[Data entries]

====

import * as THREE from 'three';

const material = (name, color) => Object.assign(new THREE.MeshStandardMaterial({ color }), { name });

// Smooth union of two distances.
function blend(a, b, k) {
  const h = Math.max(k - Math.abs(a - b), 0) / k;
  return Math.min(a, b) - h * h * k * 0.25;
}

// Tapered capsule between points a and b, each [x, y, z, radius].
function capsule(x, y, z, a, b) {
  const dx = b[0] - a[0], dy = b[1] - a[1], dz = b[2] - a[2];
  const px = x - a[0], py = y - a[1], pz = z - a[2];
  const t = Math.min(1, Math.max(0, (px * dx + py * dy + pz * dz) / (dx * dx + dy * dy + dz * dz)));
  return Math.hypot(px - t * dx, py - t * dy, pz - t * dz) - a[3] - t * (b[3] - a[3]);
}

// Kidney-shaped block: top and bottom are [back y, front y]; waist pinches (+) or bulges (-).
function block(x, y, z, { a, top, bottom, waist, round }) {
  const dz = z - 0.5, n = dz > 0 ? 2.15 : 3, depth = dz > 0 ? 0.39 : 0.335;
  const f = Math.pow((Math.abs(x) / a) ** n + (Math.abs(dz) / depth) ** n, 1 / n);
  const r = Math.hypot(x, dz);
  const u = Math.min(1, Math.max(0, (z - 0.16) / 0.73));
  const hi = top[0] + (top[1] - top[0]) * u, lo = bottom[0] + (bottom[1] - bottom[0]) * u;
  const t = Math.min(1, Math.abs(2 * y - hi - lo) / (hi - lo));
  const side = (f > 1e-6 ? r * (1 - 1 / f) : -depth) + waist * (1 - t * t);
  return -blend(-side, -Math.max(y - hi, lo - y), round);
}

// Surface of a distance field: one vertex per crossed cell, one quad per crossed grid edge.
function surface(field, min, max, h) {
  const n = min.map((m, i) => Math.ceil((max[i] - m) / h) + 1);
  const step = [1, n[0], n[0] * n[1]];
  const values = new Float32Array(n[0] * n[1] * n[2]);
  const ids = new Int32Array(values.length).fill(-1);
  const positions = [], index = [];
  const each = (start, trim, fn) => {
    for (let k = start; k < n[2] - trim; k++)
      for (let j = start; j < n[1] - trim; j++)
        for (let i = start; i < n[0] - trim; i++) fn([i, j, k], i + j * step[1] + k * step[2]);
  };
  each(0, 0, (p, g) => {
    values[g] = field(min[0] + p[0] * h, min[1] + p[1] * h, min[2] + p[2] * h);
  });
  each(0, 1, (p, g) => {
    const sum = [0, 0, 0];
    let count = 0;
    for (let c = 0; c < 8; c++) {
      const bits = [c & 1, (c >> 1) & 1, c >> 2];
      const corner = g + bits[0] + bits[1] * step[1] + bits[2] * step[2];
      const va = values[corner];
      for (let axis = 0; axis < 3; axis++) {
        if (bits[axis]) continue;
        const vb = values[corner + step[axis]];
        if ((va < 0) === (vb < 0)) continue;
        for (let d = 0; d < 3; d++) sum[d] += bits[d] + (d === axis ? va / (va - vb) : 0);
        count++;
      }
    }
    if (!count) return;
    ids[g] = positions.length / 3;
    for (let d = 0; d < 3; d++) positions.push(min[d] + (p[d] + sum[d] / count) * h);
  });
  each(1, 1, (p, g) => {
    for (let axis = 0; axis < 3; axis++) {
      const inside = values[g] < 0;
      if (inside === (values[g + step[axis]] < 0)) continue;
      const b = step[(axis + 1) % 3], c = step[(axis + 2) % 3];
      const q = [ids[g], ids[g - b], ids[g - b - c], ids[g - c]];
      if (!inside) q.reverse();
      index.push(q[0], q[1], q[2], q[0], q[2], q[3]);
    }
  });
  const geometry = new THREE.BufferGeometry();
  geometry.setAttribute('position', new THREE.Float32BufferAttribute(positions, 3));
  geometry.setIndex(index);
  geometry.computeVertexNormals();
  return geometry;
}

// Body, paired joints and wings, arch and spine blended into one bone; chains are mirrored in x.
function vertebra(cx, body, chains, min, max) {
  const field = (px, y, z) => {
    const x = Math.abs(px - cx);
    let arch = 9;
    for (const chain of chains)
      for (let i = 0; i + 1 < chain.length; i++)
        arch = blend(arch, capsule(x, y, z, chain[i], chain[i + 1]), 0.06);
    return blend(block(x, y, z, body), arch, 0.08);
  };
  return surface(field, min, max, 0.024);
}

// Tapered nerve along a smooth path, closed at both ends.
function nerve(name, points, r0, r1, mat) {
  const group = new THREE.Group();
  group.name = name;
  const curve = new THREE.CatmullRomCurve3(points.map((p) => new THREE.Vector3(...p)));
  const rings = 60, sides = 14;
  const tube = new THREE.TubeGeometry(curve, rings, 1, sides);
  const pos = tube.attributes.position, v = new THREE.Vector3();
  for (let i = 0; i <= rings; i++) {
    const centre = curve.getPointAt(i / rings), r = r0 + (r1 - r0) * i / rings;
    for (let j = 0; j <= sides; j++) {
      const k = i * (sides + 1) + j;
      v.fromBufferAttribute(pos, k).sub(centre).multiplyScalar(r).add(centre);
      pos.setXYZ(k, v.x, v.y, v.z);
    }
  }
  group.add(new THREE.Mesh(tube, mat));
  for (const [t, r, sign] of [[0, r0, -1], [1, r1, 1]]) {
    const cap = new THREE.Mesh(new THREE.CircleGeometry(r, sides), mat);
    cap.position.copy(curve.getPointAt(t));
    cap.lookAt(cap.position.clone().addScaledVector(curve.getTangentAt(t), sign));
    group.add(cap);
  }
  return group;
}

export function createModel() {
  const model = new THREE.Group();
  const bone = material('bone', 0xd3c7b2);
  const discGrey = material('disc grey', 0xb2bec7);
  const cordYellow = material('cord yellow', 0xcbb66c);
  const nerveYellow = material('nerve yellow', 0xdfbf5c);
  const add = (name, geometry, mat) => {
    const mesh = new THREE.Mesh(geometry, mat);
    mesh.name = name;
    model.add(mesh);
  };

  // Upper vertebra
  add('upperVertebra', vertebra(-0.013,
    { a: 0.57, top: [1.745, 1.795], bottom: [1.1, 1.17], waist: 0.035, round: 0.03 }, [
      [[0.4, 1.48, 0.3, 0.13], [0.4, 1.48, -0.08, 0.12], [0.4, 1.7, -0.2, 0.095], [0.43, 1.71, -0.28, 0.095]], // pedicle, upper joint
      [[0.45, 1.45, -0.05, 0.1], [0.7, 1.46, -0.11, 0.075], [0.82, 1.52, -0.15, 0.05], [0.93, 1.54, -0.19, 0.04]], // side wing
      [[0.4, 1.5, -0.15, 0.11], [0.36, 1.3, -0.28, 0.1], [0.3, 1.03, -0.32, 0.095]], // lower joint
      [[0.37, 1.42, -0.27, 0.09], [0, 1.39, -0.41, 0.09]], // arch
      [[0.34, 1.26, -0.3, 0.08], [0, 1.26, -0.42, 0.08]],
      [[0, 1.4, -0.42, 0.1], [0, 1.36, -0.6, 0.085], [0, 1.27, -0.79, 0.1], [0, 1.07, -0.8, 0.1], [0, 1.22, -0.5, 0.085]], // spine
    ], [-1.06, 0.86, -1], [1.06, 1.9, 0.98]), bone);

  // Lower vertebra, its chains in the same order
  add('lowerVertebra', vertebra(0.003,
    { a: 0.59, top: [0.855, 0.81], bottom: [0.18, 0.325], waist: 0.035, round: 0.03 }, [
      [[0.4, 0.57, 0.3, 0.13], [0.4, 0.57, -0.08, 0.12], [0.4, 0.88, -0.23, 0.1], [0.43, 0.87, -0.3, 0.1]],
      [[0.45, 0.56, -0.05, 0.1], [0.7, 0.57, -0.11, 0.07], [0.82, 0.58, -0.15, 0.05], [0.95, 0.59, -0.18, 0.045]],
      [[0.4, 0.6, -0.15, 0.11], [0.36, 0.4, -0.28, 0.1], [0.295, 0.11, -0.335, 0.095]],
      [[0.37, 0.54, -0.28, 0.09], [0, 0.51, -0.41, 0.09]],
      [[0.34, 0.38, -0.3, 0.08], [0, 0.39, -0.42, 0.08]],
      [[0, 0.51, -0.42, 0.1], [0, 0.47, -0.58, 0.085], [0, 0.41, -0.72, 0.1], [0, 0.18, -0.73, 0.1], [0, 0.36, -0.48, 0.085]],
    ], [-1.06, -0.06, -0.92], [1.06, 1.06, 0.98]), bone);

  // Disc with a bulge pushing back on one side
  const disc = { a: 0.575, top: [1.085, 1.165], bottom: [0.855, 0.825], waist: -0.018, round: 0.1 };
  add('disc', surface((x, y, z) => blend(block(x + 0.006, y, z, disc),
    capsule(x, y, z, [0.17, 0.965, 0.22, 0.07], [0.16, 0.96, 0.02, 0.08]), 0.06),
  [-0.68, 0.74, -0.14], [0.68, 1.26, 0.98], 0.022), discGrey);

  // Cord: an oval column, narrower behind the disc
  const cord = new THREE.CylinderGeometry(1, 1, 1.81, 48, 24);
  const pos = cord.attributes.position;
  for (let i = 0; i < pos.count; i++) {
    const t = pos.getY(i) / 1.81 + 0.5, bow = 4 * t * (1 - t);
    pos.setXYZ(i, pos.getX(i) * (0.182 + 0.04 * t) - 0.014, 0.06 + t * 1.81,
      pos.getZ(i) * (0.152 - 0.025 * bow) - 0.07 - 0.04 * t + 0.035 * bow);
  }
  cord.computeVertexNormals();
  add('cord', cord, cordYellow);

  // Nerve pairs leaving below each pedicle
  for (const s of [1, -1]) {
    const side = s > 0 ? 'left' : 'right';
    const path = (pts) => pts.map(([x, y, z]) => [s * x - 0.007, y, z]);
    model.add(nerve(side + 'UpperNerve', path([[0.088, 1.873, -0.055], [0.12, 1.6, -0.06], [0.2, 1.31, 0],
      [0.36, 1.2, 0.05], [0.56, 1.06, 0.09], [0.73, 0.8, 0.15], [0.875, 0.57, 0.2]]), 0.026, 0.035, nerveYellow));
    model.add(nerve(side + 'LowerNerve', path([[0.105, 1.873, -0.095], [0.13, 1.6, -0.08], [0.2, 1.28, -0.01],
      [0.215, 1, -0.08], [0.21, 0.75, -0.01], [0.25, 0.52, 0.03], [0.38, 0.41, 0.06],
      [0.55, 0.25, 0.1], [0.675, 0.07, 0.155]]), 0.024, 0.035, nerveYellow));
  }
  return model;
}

====

Please give back only the lines between the first line of the entries and the line with "const px = x", both ends included, word for word.

import * as THREE from 'three';

const material = (name, color) => Object.assign(new THREE.MeshStandardMaterial({ color }), { name });

// Smooth union of two distances.
function blend(a, b, k) {
  const h = Math.max(k - Math.abs(a - b), 0) / k;
  return Math.min(a, b) - h * h * k * 0.25;
}

// Tapered capsule between points a and b, each [x, y, z, radius].
function capsule(x, y, z, a, b) {
  const dx = b[0] - a[0], dy = b[1] - a[1], dz = b[2] - a[2];
  const px = x - a[0], py = y - a[1], pz = z - a[2];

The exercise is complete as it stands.